A YOUNG man who persistently defied a court order by contacting his former partner has been jailed – but he will serve the term alongside a longer sentence he has been recalled to prison to finish.

Thomas Park, 22, who had already breached the restraining order involved on five previous occasions, pleaded guilty to two further breaches.

A judge accepted that the numerous messages sent to the woman by Park, whose address was given as Lowther Street, were not threatening. But his former partner had made it clear that she wanted no contact with him.

Prosecutor Becky McGregor, outlining the case at the city's crown court, said the defendant was supposed to have no contact whatsoever with the woman under the terms of a restraining order.

But on December 23 last year, immediately after his release from prison on licence for offences that included a serious assault on the woman’s brother, he began making contact with her.

He was released halfway through a four-and-a-half-year sentence, the court heard. For four of five days over the Christmas period, he persistently sought to contact the woman, sending her social media messages, and calling her.

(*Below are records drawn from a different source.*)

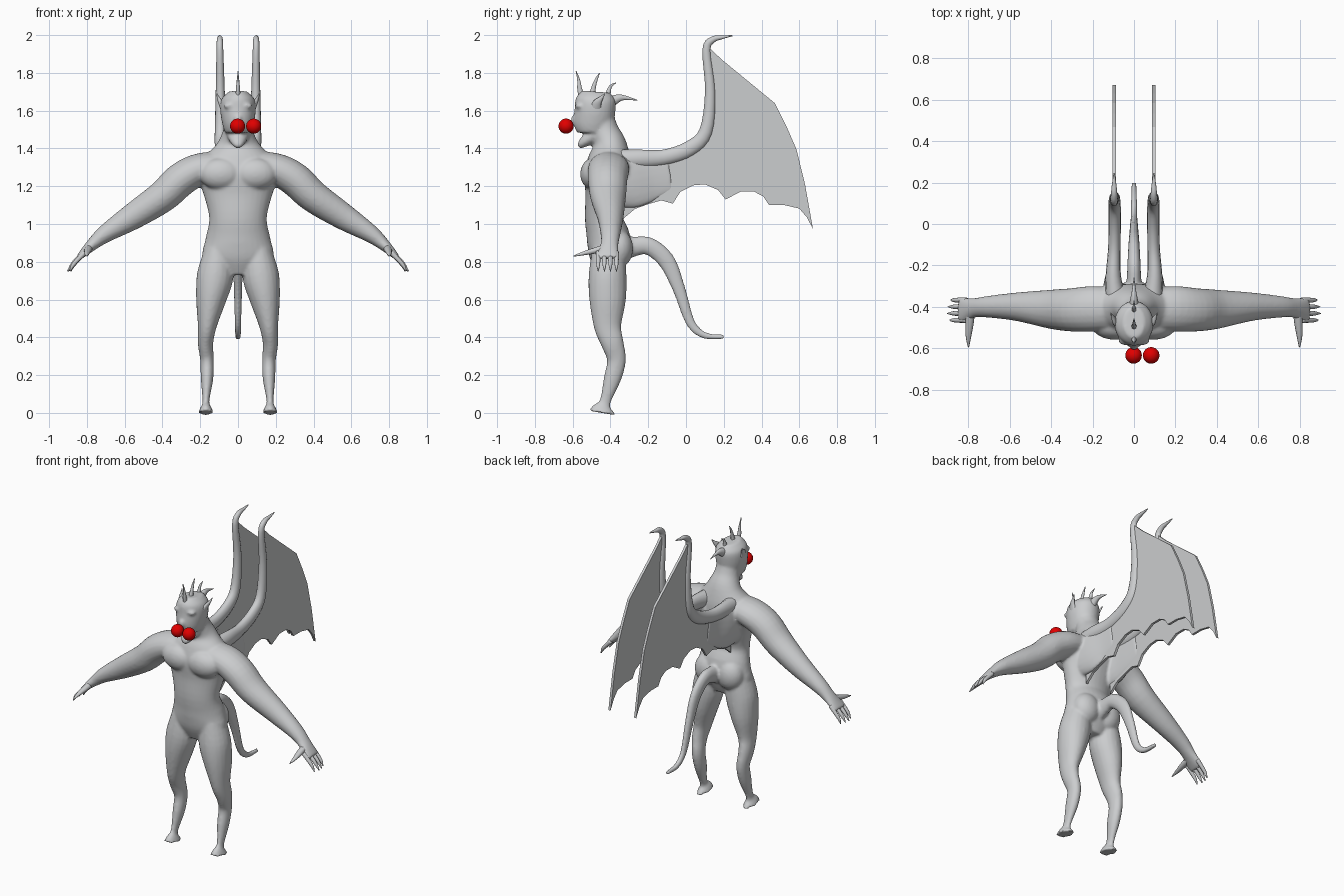
import bpy, bmesh, math
from mathutils import Vector, Matrix

X, Y = Vector((1, 0, 0)), Vector((0, 1, 0))


def material(name, col):
    m = bpy.data.materials.new(name)
    m.diffuse_color = (*col, 1)
    return m


GREY = material("stone grey", (0.6, 0.61, 0.62))
RED = material("bright red", (0.75, 0.0, 0.0))


def tube(bm, pts, side=X, seg=20, sub=4, sx=1):
    """Smooth loft through (x, y, z, half-size along side, half-size across)."""
    P = [Vector(p) for p in pts]
    path = []
    for i in range(len(P) - 1):
        p0, p1, p2, p3 = P[max(i - 1, 0)], P[i], P[i + 1], P[min(i + 2, len(P) - 1)]
        for k in range(sub):
            t = k / sub
            path.append(0.5 * (2 * p1 + (p2 - p0) * t + (2 * p0 - 5 * p1 + 4 * p2 - p3) * t * t
                               + (3 * p1 - p0 - 3 * p2 + p3) * t ** 3))
    path.append(P[-1])
    rings = []
    for i, p in enumerate(path):
        t = (path[min(i + 1, len(path) - 1)] - path[max(i - 1, 0)])
        t = Vector(t[:3]).normalized()
        s = (side - side.dot(t) * t).normalized()
        v = t.cross(s)
        ring = []
        for j in range(seg):
            a = 2 * math.pi * j / seg
            q = Vector(p[:3]) + s * max(p[3], .002) * math.cos(a) + v * max(p[4], .002) * math.sin(a)
            ring.append(bm.verts.new((q.x * sx, q.y, q.z)))
        rings.append(ring)
    faces = [bm.faces.new(rings[0]), bm.faces.new(rings[-1][::-1])]
    for r, q in zip(rings, rings[1:]):
        for j in range(seg):
            faces.append(bm.faces.new((r[j], q[j], q[(j + 1) % seg], r[(j + 1) % seg])))
    bmesh.ops.recalc_face_normals(bm, faces=faces)


def blob(bm, c, r):
    bmesh.ops.create_uvsphere(bm, u_segments=24, v_segments=14, radius=1,
                              matrix=Matrix.Translation(c) @ Matrix.Diagonal((*r, 1)))


def finish(bm, name, mat, smooth=True):
    me = bpy.data.meshes.new(name)
    bm.to_mesh(me)
    bm.free()
    ob = bpy.data.objects.new(name, me)
    bpy.context.collection.objects.link(ob)
    me.materials.append(mat)
    if smooth:
        me.shade_smooth()
    return ob


# body: all fleshy masses fused with a remesh
bm = bmesh.new()
tube(bm, [(0, -.41, .73, .09, .06), (0, -.41, .82, .185, .10), (0, -.41, .92, .172, .115),
          (0, -.435, 1.03, .152, .10), (0, -.425, 1.15, .18, .108), (0, -.415, 1.25, .21, .125),
          (0, -.405, 1.34, .19, .115), (0, -.405, 1.42, .115, .09), (0, -.43, 1.49, .08, .075),
          (0, -.45, 1.56, .07, .07)], seg=32)
# head and open jaw
tube(bm, [(0, -.49, 1.485, .07, .085), (0, -.49, 1.53, .083, .105), (0, -.482, 1.60, .094, .108),
          (0, -.478, 1.66, .088, .105), (0, -.475, 1.70, .05, .075)], seg=28)
tube(bm, [(0, -.44, 1.50, .075, .055), (0, -.51, 1.455, .052, .038), (0, -.55, 1.425, .033, .024),
          (0, -.565, 1.405, .014, .012)])
blob(bm, (0, -.585, 1.55), (.022, .025, .03))
for s in (-1, 1):
    blob(bm, (s * .042, -.565, 1.625), (.035, .022, .014))     # brow
    blob(bm, (s * .09, -.49, 1.265), (.115, .07, .085))        # chest
    blob(bm, (s * .08, -.355, .87), (.09, .075, .10))          # buttock
    # arm
    tube(bm, [(.08, -.41, 1.31, .10, .075), (.2, -.41, 1.29, .11, .085), (.3, -.415, 1.237, .105, .09),
              (.4, -.412, 1.145, .095, .085), (.56, -.40, 1.038, .07, .07), (.70, -.40, .95, .053, .048),
              (.77, -.405, .893, .047, .033), (.825, -.415, .84, .058, .02), (.845, -.415, .82, .055, .014)],
         side=Y, sx=s)
    # leg and foot
    tube(bm, [(.105, -.41, .87, .07, .085), (.12, -.415, .73, .097, .10), (.143, -.415, .60, .08, .097),
              (.163, -.415, .46, .05, .073), (.172, -.39, .37, .041, .06), (.164, -.368, .28, .036, .05),
              (.164, -.39, .18, .033, .046), (.17, -.428, .06, .018, .03), (.17, -.44, .025, .03, .055),
              (.17, -.445, 0, .042, .073)], sx=s)
    # wing root flaring into the back
    tube(bm, [(.10, -.37, 1.23, .06, .14), (.105, -.28, 1.235, .04, .15), (.097, -.18, 1.255, .022, .13),
              (.095, -.08, 1.27, .012, .10)], sx=s)
# tail
tube(bm, [(0, -.36, .86, .05, .07), (0, -.27, .882, .036, .052), (0, -.19, .88, .032, .047),
          (0, -.10, .80, .027, .045), (0, -.035, .65, .022, .034), (0, .025, .475, .017, .025),
          (0, .10, .41, .016, .018), (0, .20, .402, .012, .012)])
body = finish(bm, "body", GREY)
rm = body.modifiers.new("fuse", 'REMESH')
rm.mode, rm.voxel_size, rm.use_smooth_shade = 'VOXEL', .009, True
sm = body.modifiers.new("soften", 'SMOOTH')
sm.factor, sm.iterations = .5, 4

# fingers and thumbs
bm = bmesh.new()
for s in (-1, 1):
    for i, y in enumerate((-.465, -.432, -.40, -.368)):
        d = (0, .012, .008, -.005)[i]
        tube(bm, [(.81, y, .85, .013, .014), (.85 + d / 2, y, .81, .012, .012),
                  (.875 + d / 2, y, .78, .009, .01), (.89 + d, y, .75, .002, .003)], side=Y, seg=10, sx=s)
    tube(bm, [(.79, -.42, .875, .022, .02), (.795, -.48, .86, .02, .017), (.80, -.54, .845, .014, .011),
              (.80, -.595, .83, .003, .003)], seg=10, sx=s)
finish(bm, "fingers", GREY)

# horns: centre crest plus a pair at the temples
bm = bmesh.new()
for pts in ([(-.545, 1.65, .018), (-.562, 1.71, .014), (-.568, 1.76, .008), (-.582, 1.81, .002)],
            [(-.50, 1.66, .02), (-.49, 1.72, .013), (-.475, 1.765, .008), (-.457, 1.80, .002)],
            [(-.42, 1.65, .02), (-.41, 1.70, .013), (-.398, 1.73, .008), (-.37, 1.748, .002)],
            [(-.41, 1.64, .035), (-.36, 1.665, .022), (-.32, 1.668, .012), (-.258, 1.655, .002)]):
    tube(bm, [(0, y, z, r * .8, r) for y, z, r in pts], seg=10)
for s in (-1, 1):
    tube(bm, [(.07, -.48, 1.60, .02, .035), (.092, -.47, 1.64, .012, .024), (.103, -.45, 1.665, .008, .012),
              (.112, -.43, 1.69, .002, .002)], side=X, seg=10, sx=s)
finish(bm, "horns", GREY)

# wings: thin scalloped membrane with a thick leading bone
OUTLINE = [(-.33, 1.37), (-.115, 1.37), (.02, 1.41), (.10, 1.50), (.12, 1.71), (.105, 1.95), (.19, 1.87),
           (.33, 1.755), (.47, 1.64), (.535, 1.51), (.585, 1.395), (.63, 1.21), (.672, .975), (.64, 1.035),
           (.60, 1.082), (.52, 1.10), (.44, 1.10), (.41, 1.145), (.36, 1.172), (.29, 1.172), (.21, 1.13),
           (.17, 1.18), (.10, 1.21), (.04, 1.205), (-.03, 1.17), (-.07, 1.108), (-.13, 1.125),
           (-.20, 1.105), (-.27, 1.08), (-.33, 1.03)]
for s, label in ((-1, "right"), (1, "left")):
    bm = bmesh.new()
    f = bm.faces.new([bm.verts.new((s * .095 - .008, y, z)) for y, z in OUTLINE])
    ext = bmesh.ops.extrude_face_region(bm, geom=[f])
    bmesh.ops.translate(bm, vec=(.016, 0, 0), verts=[v for v in ext["geom"] if isinstance(v, bmesh.types.BMVert)])
    bmesh.ops.recalc_face_normals(bm, faces=bm.faces)
    finish(bm, label + "_wing_membrane", GREY, False)
    bm = bmesh.new()
    tube(bm, [(.09, -.36, 1.34, .05, .055), (.10, -.25, 1.345, .037, .05), (.095, -.115, 1.353, .03, .042),
              (.093, .02, 1.40, .03, .042), (.094, .105, 1.49, .029, .036), (.094, .128, 1.70, .024, .028),
              (.096, .108, 1.92, .018, .022), (.096, .14, 1.975, .016, .018), (.096, .19, 1.988, .011, .01),
              (.096, .245, 1.997, .003, .003)], seg=14, sx=s)
    finish(bm, label + "_wing_bone", GREY)

# two red balls in front of the face
for x, label in ((0, "centre"), (.085, "side")):
    bm = bmesh.new()
    blob(bm, (x - .002, -.635, 1.518), (.04, .04, .04))
    finish(bm, label + "_red_ball", RED)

He made some of those calls in the early hours of the morning, including 36 calls alone around the Christmas Day period. The court heard that the victim had made one 18-second call to Park, possibly making the defendant believe that was an invitation to further contact, said Judge Nicholas Barker.

Miss McGregor said of the victim: “She wants no contact with this defendant. This was unwanted contact across the festive period which she said left her scared to return to her home. She said in a statement that she feels the defendant is still trying to control her. She is scared of the defendant and doesn’t want to live her life in this way.”

Park’s criminal history includes 20 previous offences, including a domestic assault on the same victim, who did not provide a victim personal statement.

Judge Barker said that what aggravated the offences were that immediacy with which they were committed following Park’s release from jail and the persistence.

Defence barrister Russell Davies pointed out that there had been no attempt to physically visit the victim and nor was she in any way directly threatened or intimidated.

Judge Barker said Park now faced the prospect of serving in full his four-and-a-half-year sentence as a result of his recall to prison and he would not be released until March, 2024. “You were persistently and continually seeking to have contact with your former partner,” said the judge.

“It may well be that you thought there was some kind of invitation to contact her, although the phone traffic seems to clearly show she made one call of 18 seconds over this period whereas you made multiple, multiple calls in one form or another.

“Whatever belief you had… you should know that your requirement under the restraining order was to have no contact with her at all. You have a very poor record for compliance.”

The judge confirmed that the 14-month jail term he was imposing for the two restraining order breaches would not delay the defendant’s release date from the sentence he has been recalled to finish.

The judge added: “You must learn now, first and foremost, that court orders mean court orders and they will be complied with.

“If you or any other defendant does not comply the court will use its ultimate sanction and lock you up.”